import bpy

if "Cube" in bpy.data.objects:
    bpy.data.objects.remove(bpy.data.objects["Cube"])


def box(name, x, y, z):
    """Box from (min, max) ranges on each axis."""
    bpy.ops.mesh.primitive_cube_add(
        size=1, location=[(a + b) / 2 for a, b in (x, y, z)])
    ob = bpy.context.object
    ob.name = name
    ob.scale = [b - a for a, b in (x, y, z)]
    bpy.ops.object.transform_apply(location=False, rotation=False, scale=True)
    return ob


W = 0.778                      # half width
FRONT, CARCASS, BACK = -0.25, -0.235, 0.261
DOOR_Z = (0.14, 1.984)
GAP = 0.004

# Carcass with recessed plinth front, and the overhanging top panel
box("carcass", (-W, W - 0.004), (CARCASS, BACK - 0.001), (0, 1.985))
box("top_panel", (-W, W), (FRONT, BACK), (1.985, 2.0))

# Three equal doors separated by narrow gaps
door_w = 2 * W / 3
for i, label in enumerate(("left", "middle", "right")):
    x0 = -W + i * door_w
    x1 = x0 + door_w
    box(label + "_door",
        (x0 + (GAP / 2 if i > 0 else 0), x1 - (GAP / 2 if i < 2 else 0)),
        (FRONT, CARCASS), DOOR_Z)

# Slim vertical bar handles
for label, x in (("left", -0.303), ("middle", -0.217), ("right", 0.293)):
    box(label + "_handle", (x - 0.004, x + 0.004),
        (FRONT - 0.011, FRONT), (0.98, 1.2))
══════════
## Your objective
Include in the answer nothing but an exact repetition of the lines from the one with "(x - 0.004, x" through the end of the material.

## Response to this exercise
    box(label + "_handle", (x - 0.004, x + 0.004),
        (FRONT - 0.011, FRONT), (0.98, 1.2))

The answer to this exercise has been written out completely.